Fall is going to be a little more interesting this year if you're into cars. By then, Mercedes-Benz will have taken the wraps off its race-bred, carbon-fiber-bodied supercar, the SLR McLaren (left, below). At the same time, those lucky few who plunked down enough simoleons on a deposit for Porsche's race-bred, carbon-fiber-bodied supercar, the Carrera GT (left, above), will start to take delivery of their thoroughbreds. Here's a cheat sheet for the on-the-fence supercar consumer.
Porsche Carrera GT Engine: 5.7-liter naturally aspirated V10
Enough has been written about BMW's iDrive to fill a 1,000-page driver's manual. Then again, iDrive owners need a 1,000-page manual to figure out how to use it. Credit Audi for succeeding where the vaunted Bavarian firm failed. After a week driving Audi's new 2004 A8, we can report that the carmaker has created an electronic driver-car interface that is genuinely intuitive. The iDrive was just too clever. The menus within menus, the complex haptic-feedback mouse/knob device, and the labyrinth of subsystems all made easy tasks like changing a radio setting far too complex.
Game Boy gets some competition from Sony and Tapwave.
By Steve MorgensternPosted 07.29.2003 at 4:48 pm 0 Comments
Building on the immense success of the Palm OS for PDAs, start-up Tapwave has developed an impressive PDA/game-playing hybrid that it showed at E3. The device can run the thousands of Palm-based productivity and entertainment titles on its high-res 480- by 320-pixel color screen, and it's powered by a Motorola processor and ATI Imageon graphics chip. What makes this PDA so

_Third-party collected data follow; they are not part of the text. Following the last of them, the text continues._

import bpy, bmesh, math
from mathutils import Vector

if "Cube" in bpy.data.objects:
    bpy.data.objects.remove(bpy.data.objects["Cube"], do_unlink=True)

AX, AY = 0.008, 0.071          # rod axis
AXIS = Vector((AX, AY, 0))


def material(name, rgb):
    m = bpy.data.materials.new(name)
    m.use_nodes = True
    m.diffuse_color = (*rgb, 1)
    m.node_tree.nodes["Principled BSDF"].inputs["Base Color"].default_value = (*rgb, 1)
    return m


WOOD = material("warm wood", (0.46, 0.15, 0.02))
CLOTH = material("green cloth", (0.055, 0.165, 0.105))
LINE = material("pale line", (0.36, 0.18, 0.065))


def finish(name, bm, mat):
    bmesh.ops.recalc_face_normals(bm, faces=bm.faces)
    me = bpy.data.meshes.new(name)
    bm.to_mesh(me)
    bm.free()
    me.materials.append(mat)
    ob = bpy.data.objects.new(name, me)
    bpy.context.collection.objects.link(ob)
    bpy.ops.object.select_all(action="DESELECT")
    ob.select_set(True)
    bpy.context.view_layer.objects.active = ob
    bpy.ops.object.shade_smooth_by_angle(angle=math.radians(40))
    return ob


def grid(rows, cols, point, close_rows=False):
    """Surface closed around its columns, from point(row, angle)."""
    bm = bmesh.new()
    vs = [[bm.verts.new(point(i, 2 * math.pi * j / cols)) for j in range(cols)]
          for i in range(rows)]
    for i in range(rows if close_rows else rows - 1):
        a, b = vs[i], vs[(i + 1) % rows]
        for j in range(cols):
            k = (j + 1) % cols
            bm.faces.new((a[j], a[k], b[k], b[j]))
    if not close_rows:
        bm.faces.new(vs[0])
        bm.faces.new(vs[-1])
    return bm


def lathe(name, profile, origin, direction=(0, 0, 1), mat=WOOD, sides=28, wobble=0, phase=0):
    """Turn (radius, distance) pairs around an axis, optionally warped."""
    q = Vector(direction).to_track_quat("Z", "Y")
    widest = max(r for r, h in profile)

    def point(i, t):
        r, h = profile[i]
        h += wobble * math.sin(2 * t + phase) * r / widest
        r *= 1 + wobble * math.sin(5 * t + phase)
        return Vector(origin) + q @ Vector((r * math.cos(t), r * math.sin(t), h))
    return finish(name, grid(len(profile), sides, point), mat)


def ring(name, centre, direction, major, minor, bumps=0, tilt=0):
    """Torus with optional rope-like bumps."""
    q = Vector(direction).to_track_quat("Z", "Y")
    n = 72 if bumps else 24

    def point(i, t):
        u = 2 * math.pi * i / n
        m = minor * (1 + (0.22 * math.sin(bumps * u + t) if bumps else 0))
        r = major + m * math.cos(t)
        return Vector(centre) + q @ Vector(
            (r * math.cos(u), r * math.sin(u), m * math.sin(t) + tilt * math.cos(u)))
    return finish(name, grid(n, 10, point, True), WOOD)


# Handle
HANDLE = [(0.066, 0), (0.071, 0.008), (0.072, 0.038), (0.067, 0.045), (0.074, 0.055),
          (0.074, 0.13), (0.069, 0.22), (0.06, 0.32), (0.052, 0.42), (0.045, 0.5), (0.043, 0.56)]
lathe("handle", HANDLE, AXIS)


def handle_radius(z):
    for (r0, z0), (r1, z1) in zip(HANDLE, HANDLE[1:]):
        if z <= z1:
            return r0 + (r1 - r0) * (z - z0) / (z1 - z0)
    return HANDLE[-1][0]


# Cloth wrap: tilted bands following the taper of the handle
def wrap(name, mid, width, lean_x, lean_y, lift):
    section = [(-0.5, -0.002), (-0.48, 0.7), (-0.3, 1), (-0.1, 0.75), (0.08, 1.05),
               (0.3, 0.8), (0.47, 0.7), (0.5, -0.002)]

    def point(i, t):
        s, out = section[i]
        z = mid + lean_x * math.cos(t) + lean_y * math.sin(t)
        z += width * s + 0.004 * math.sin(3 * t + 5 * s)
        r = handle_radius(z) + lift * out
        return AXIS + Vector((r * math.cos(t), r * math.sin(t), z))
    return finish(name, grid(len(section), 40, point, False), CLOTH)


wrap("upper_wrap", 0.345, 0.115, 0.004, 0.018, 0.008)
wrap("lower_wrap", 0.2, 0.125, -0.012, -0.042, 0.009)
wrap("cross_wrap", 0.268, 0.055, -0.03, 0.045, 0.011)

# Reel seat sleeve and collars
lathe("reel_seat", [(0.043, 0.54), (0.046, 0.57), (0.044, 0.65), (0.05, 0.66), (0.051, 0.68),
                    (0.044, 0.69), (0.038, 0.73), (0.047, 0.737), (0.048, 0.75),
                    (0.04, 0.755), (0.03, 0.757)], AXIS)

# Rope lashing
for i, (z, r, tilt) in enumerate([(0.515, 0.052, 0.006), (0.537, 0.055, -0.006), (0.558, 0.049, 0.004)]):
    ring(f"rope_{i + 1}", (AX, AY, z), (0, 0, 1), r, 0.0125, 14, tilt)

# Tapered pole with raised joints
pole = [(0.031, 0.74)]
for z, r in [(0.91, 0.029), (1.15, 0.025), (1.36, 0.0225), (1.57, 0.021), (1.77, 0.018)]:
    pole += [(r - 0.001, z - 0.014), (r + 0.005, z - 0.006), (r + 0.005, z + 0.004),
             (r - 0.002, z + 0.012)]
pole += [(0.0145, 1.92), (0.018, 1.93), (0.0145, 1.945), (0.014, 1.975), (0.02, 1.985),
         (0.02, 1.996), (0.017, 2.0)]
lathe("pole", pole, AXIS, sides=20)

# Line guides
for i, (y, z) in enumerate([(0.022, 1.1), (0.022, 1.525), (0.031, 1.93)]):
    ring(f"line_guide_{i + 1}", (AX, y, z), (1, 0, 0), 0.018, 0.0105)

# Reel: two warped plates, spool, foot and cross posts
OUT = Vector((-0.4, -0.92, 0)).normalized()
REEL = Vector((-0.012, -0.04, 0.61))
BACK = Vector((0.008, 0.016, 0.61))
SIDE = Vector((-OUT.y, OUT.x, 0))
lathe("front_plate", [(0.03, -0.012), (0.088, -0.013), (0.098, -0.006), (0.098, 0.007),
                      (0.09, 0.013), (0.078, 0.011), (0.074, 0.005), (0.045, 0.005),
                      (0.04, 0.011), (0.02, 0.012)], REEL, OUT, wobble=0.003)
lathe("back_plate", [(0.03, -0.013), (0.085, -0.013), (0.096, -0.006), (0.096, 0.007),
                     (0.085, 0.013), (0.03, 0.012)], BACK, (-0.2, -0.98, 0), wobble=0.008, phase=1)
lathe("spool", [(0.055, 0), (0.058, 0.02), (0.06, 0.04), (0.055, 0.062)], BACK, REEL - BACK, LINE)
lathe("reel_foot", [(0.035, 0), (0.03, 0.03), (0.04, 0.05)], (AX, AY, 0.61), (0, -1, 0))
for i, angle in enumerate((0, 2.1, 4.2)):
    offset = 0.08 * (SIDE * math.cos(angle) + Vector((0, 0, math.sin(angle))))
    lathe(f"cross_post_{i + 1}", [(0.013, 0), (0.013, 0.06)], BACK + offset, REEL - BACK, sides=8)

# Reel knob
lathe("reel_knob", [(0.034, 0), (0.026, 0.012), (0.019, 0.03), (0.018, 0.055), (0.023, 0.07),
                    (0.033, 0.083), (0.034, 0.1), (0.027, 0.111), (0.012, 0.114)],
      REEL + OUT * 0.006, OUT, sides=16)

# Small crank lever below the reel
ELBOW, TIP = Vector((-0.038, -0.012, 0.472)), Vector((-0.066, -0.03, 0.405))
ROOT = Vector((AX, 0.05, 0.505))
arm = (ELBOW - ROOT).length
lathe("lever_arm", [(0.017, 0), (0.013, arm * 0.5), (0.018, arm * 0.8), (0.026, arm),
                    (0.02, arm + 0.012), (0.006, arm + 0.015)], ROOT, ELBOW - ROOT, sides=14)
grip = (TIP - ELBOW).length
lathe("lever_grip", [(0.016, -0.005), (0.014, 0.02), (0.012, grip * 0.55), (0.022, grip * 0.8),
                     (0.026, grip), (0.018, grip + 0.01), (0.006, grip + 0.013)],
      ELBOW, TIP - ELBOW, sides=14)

By Steve MorgensternPosted 07.29.2003 at 4:45 pm 0 Comments
At this summer's Electronic Entertainment Expo (E3) in Los Angeles, new video cards capable of producing more lifelike imagery left gamers twitching with anticipation. ATI displayed the powers of its new Radeon 9800 Pro card ($499) with a demonstration of Half-Life 2, a first-person shooter game, and NVIDIA went with Electronic Arts' Tiger Woods 2004 to show off its new GeForce FX 5900 ($499). Here are some of the technologies that programmers are using to produce sweet eye candy for high-end gamers.
Big events call for big equipment—so on August 27, when Mars will be closer to Earth than ever before in recorded history, a new 14-inch telescope will be the big ticket for examining the Red Planet. Meade's LX200GPS gathers 96 percent more light and has 29 percent greater resolution than a 10-incher. Peering through the new scope, you'll be able to make out Mars's polar ice caps, according to Charles Liu of New York's Hayden Planet-arium.
New video components that make sure your world is highly defined.
By Suzanne Kantra KirschnerPosted 07.25.2003 at 5:11 pm 0 Comments
The dream of a fully high-definition existence—an admirable vision, to be sure—has long been stymied by the wait for the right equipment. Well, the right equipment is here. Arrayed on these pages is a suite of products that allow you to capture, display, record, and store visual media in eye-popping HD.
What's a little loss of privacy in exchange for a hot date?
By Michael StrohPosted 07.24.2003 at 5:40 pm 0 Comments
When SARS swept through Hong Kong last spring, some jittery citizens turned not just to surgical masks but also to cellphones for protection against the killer virus, dialing up a text-messaging service for the addresses of the closest contaminated buildings.
How tightly can you crop your digital photos and still get great results when you enlarge them?
We spoke with staff photographer John B. Carnett to get to the bottom of this not-so-simple question. Carnett says that it really depends on what you plan to do with the image. Great results for one person might be a grainy image, but one blown up large enough to cover a gaping hole in a bedroom wall. Others demand images that look just like the real thing.
Digital photography has revolutionized how professional photographers and photojournalists capture and document the world around us. Popular Science talked to three award-winning photographers about their switch to digital.
By Cari Beth HeadPosted 07.21.2003 at 5:39 pm 0 Comments
target="popup1" class="sidebar">How he got that shot: Steve Starr
Photojournalist Steve Starr, a 1970 Pulitzer Prize winner, had been contemplating a slow transition away from traditional SLRs before ultimately deciding to simply jump off the pier and into digital photography.
We race the two sims through the Rockiesâ€”which wins?
By Eric AdamsPosted 07.11.2003 at 6:38 pm 0 Comments
On Friday, June 6, Popular Science assistant editor Gregory Mone and I took off in Cessna 172s from Aspen, Colorado, on what should have been easy 20-minute flights to Leadville Airport, 25 miles to the East.
Neither of us made it.
Perhaps it was hubris—when you’re flying over the Rockies, you’d better respect the mountains and know full well what you’re getting into.